was rejected by the Qing court in 1898 and its leading proponents beheaded or
exiled. It resurfaced in 1908-12. It was suppressed again by Yuan Shikai, in
1913-1916, but resurfaced with the May Fourth Movement in 1919. It was
suppressed by Chiang Kaishek in 1927-31, but resurfaced in the principled
advocacy of Lu Xun, Hu Shih and others. It was suppressed by the Communist
Party after 1949, but rose to the surface in the Hundred Flowers Movement, only
to be crushed again. It was persecuted during the Cultural Revolution, yet rose
to the surface yet again in the late 1970s. It was crushed in 1989, but the
need for it is now acknowledged at the highest levels in China.
It took centuries
to create liberal democratic institutions even in England and America, to say nothing
of continental Europe. The West, too, had an imperial culture to overcome: the
culture of Rome, of Caesar and of Papism. Whether we look back to Greece or
only to Gutenberg, to Luther and Tyndale, or Bruno and Galileo; to Milton and
the religious non-conformists, or Locke and the separation of church and state;
to "Wilkes and liberty" or John Stuart Mill's On Liberty, we know that our struggle, also, was long and painful.
shouldn't feel self-righteous about the enormous struggle China has fought to
overcome its dragon culture. Nonetheless, it now needs to take decisive steps.
We cannot make reform happen in China. It may not happen. China may go over a
precipice, with traumatic consequences for its own people and for our
interests. But we need to understand, better than our 19th-century ancestors,
both the pressures for reform and the sources of resistance to it.
There is, of
course, a deep fear of political disintegration in China. The horrors of the
Taiping era, the anarchy of the warlord era, the miseries of the Cultural
Revolution, all feed this fear in political and folk memory. And political
reform is always and everywhere a matter of the "slow boring of hard wood," in
Max Weber's phrase. But we need to be clear that "bold political and social

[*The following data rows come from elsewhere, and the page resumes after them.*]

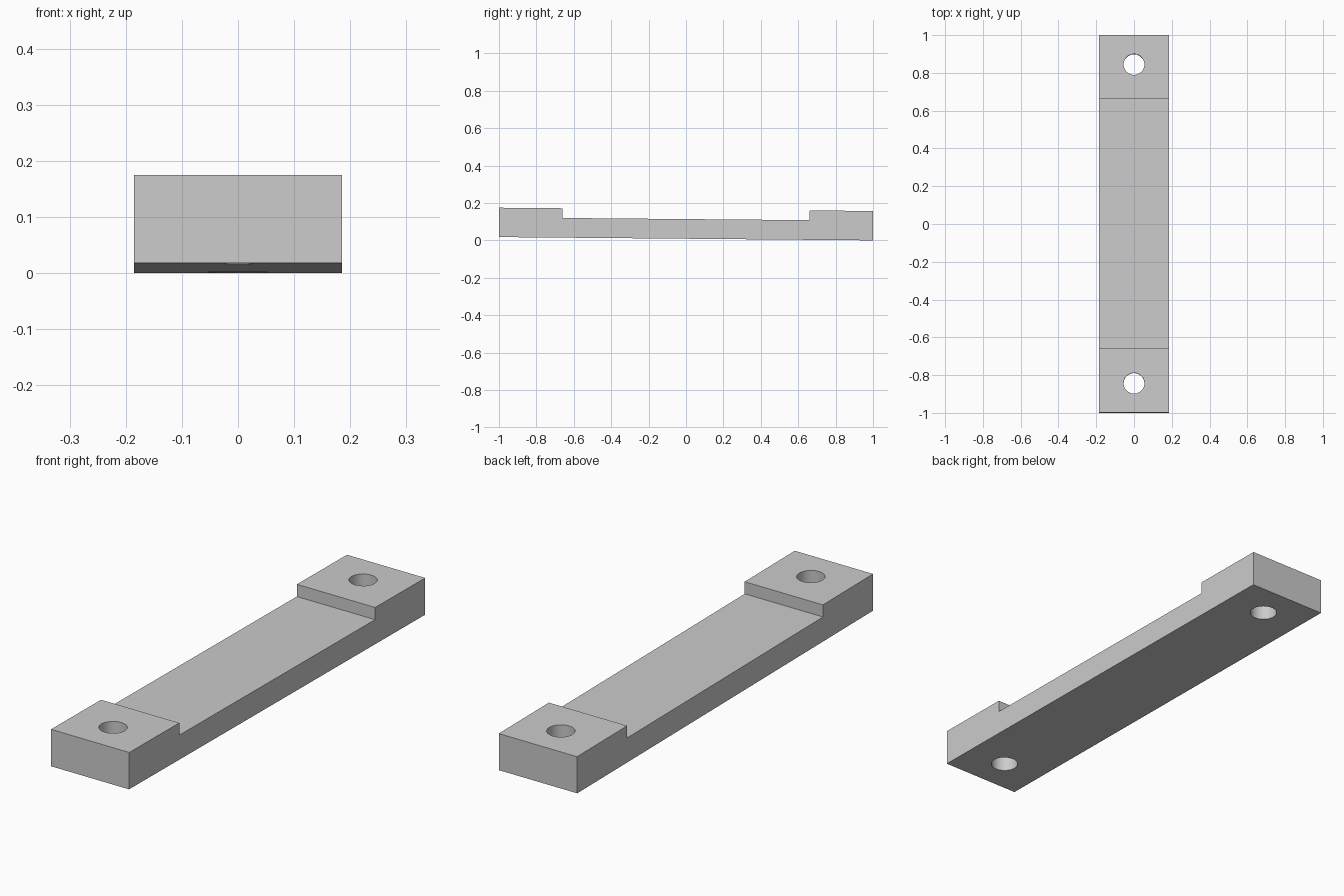
import bpy
import bmesh
import math
from mathutils import Matrix, Vector

cube = bpy.data.objects.get("Cube")
if cube:
    bpy.data.objects.remove(cube, do_unlink=True)

HALF_W, HALF_L = 0.185, 0.9993
THICK, FLOOR, STEP_Y = 0.157, 0.105, 0.661
HOLE_Y, HOLE_R = 0.844, 0.055
TILT = -0.0088

# Single plain grey
grey = bpy.data.materials.new("light_grey")
grey.use_nodes = True
color = (0.6, 0.6, 0.6, 1)
grey.diffuse_color = color
grey.node_tree.nodes["Principled BSDF"].inputs["Base Color"].default_value = color


def finish(bm, name):
    mesh = bpy.data.meshes.new(name)
    bmesh.ops.recalc_face_normals(bm, faces=bm.faces)
    bm.to_mesh(mesh)
    bm.free()
    mesh.materials.append(grey)
    obj = bpy.data.objects.new(name, mesh)
    bpy.context.collection.objects.link(obj)
    return obj


# Bar with a raised pad at each end: side profile extruded across the width
half = [(HALF_L, 0), (HALF_L, THICK), (STEP_Y, THICK), (STEP_Y, FLOOR)]
profile = half + [(-y, z) for y, z in reversed(half)]
bm = bmesh.new()
face = bm.faces.new([bm.verts.new((-HALF_W, y, z)) for y, z in profile])
ext = bmesh.ops.extrude_face_region(bm, geom=[face])
verts = [e for e in ext["geom"] if isinstance(e, bmesh.types.BMVert)]
bmesh.ops.translate(bm, verts=verts, vec=Vector((2 * HALF_W, 0, 0)))
bar = finish(bm, "mounting_bar")

# Bolt hole through each pad
bm = bmesh.new()
for side in (-1, 1):
    bmesh.ops.create_cone(bm, cap_ends=True, segments=48, radius1=HOLE_R,
                          radius2=HOLE_R, depth=2 * THICK,
                          matrix=Matrix.Translation((0, side * HOLE_Y, THICK / 2)))
cutter = finish(bm, "hole_cutter")
cutter.hide_render = True

cut = bar.modifiers.new("bolt_holes", "BOOLEAN")
cut.operation = "DIFFERENCE"
cut.solver = "EXACT"
cut.object = cutter
bpy.ops.object.select_all(action="DESELECT")
bar.select_set(True)
bpy.context.view_layer.objects.active = bar
bpy.ops.object.modifier_apply(modifier=cut.name)
bpy.data.objects.remove(cutter, do_unlink=True)

# Slight slope towards the back, then rest on the ground and centre
bar.data.transform(Matrix.Rotation(TILT, 4, "X"))
ys = [v.co.y for v in bar.data.vertices]
low = min(v.co.z for v in bar.data.vertices)
bar.data.transform(Matrix.Translation((0, -(min(ys) + max(ys)) / 2, -low)))
bpy.ops.object.shade_smooth_by_angle(angle=math.radians(30))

reform" in China in this decade is in our interest so that China can become not
the rival of America, with a dragon culture's hauteur and growing military
clout, but the brother of the West in taking science, economic innovation and
democratic governance to new levels.
In the West,
we used to look back to the fifth century BCE in classical Greece as the most
glorious era of Western civilization. Hu Shih looked back to the fifth century
BCE in China: with its many schools of thought and many different kingdoms,
before the King of Qin suppressed both. Hu, in exile, lived in a simple house in
Taipei, now a museum. If you visit it, you can purchase a small volume of his
reflections: Tolerance and Freedom.
In looking back, he was no reactionary antiquarian or inward-looking romantic.
He was a cosmopolitan intellectual, educated in the United States, who longed
to see China's dragon culture become modern and liberal.